● **Task to complete**
Sort through the data and copy the lines holding the word "objects".

● **Records for this exercise**
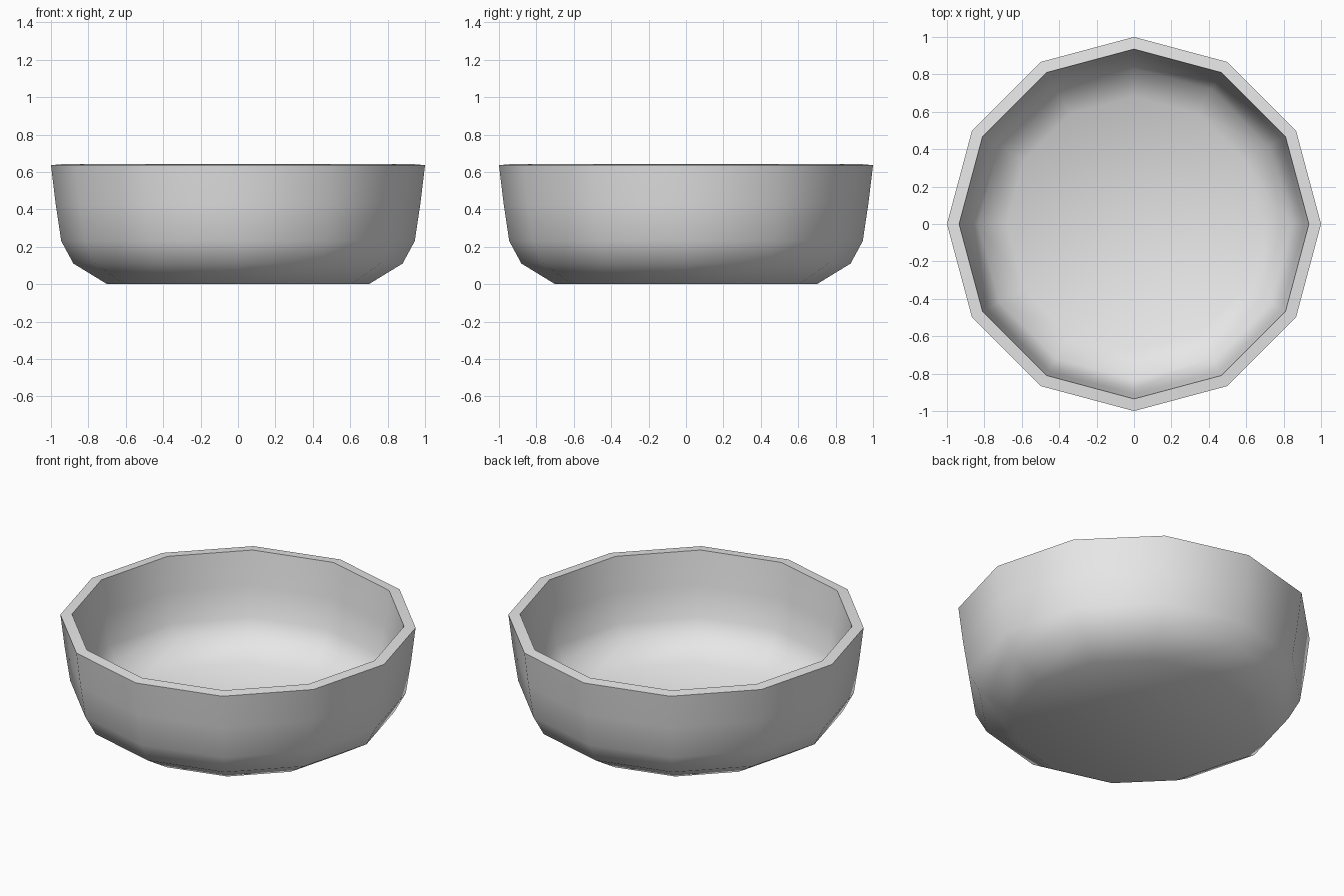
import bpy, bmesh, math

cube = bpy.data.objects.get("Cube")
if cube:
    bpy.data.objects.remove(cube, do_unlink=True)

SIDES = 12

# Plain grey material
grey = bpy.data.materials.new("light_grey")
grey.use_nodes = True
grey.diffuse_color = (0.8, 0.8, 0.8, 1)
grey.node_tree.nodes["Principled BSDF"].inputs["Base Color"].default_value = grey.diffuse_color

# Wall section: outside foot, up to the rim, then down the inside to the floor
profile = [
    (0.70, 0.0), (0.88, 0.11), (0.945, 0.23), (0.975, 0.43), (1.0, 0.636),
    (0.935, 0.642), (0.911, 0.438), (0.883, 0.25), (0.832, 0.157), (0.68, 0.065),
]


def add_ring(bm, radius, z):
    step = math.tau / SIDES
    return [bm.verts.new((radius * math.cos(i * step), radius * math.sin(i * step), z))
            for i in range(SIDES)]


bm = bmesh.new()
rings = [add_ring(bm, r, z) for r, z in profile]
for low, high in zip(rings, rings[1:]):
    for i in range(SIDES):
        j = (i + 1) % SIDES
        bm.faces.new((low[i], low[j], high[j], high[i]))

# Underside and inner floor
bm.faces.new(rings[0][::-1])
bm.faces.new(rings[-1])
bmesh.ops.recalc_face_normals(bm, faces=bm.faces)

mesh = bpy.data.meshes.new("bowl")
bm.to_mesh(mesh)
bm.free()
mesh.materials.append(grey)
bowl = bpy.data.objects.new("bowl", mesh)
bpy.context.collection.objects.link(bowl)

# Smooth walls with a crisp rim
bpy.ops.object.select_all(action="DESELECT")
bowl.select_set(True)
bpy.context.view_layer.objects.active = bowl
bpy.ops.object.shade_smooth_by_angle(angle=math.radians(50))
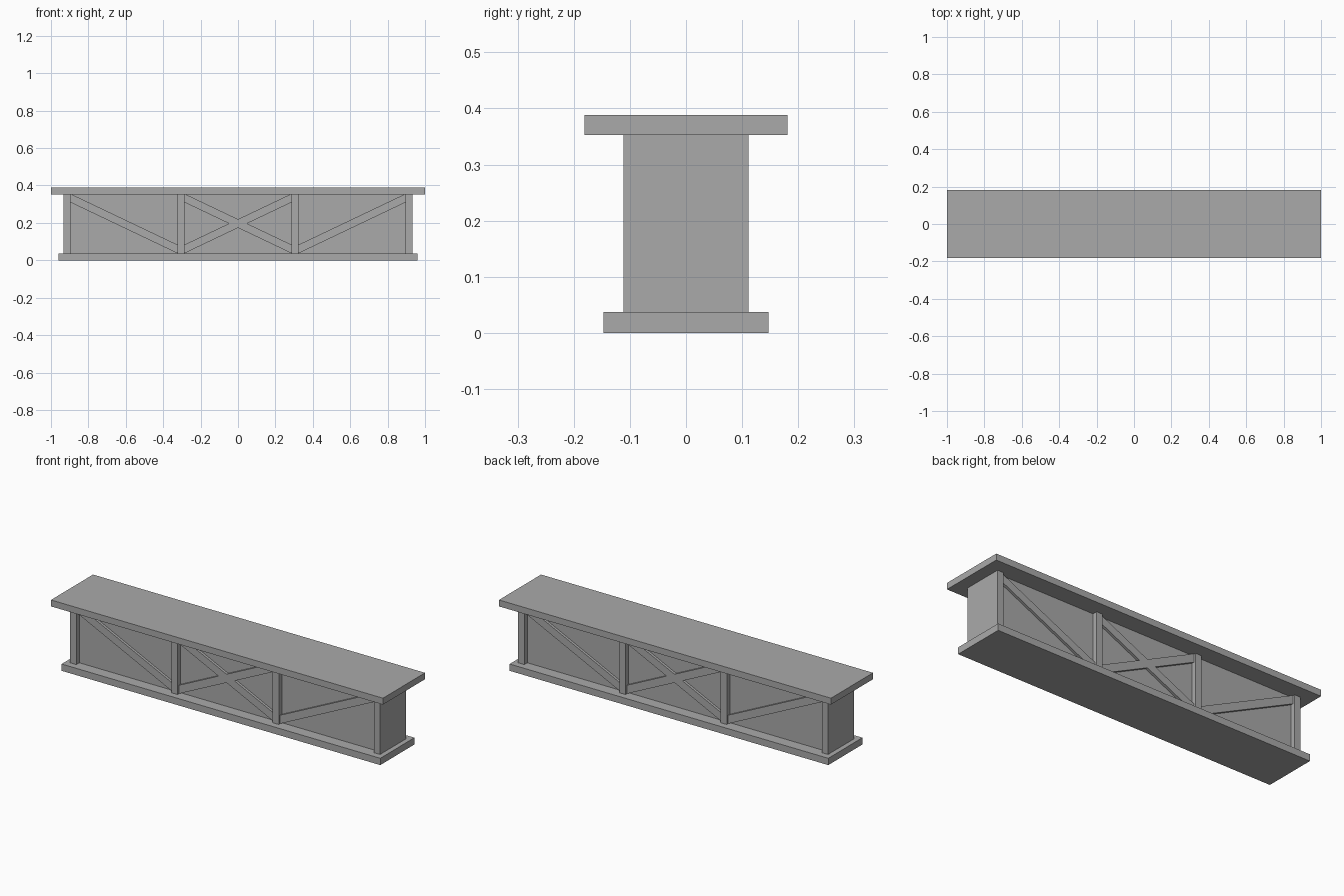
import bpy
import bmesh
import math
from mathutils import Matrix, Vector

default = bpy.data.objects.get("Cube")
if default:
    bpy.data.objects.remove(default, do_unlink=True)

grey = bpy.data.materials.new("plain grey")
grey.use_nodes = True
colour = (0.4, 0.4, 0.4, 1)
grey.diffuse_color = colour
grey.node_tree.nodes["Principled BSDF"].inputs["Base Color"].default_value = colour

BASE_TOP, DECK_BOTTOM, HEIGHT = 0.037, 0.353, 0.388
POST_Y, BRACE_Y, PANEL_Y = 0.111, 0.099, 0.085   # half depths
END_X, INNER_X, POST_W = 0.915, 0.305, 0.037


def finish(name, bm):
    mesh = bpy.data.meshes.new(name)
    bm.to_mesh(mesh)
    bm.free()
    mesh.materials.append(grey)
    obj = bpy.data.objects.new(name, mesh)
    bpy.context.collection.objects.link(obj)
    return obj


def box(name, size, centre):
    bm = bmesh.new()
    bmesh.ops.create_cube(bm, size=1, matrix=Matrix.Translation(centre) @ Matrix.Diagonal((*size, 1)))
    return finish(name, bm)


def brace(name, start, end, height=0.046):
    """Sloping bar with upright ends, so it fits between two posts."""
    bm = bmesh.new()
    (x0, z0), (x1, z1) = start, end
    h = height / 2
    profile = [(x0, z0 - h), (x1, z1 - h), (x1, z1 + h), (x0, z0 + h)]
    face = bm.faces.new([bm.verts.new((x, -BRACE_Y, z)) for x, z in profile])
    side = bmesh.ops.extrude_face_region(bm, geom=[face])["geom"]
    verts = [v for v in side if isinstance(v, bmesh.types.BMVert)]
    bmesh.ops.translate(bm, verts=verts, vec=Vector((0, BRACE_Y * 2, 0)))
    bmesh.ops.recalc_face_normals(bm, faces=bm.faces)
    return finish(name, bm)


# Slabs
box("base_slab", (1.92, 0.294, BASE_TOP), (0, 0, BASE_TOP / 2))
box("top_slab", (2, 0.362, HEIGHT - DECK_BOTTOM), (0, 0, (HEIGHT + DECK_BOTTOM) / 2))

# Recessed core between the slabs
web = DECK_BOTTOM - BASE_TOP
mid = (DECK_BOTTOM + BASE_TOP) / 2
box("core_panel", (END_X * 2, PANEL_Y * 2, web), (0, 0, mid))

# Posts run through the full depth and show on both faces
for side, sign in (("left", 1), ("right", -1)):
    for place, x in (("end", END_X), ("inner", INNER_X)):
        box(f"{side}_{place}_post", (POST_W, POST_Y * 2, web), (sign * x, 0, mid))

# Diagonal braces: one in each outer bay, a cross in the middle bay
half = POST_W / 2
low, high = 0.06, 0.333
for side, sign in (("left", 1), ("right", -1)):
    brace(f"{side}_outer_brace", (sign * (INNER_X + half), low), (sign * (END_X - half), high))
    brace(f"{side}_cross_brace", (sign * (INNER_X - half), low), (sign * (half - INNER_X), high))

● **Solution to this task**
cube = bpy.data.objects.get("Cube")
    bpy.data.objects.remove(cube, do_unlink=True)
bowl = bpy.data.objects.new("bowl", mesh)
bpy.context.collection.objects.link(bowl)
bpy.context.view_layer.objects.active = bowl
default = bpy.data.objects.get("Cube")
    bpy.data.objects.remove(default, do_unlink=True)
    obj = bpy.data.objects.new(name, mesh)
    bpy.context.collection.objects.link(obj)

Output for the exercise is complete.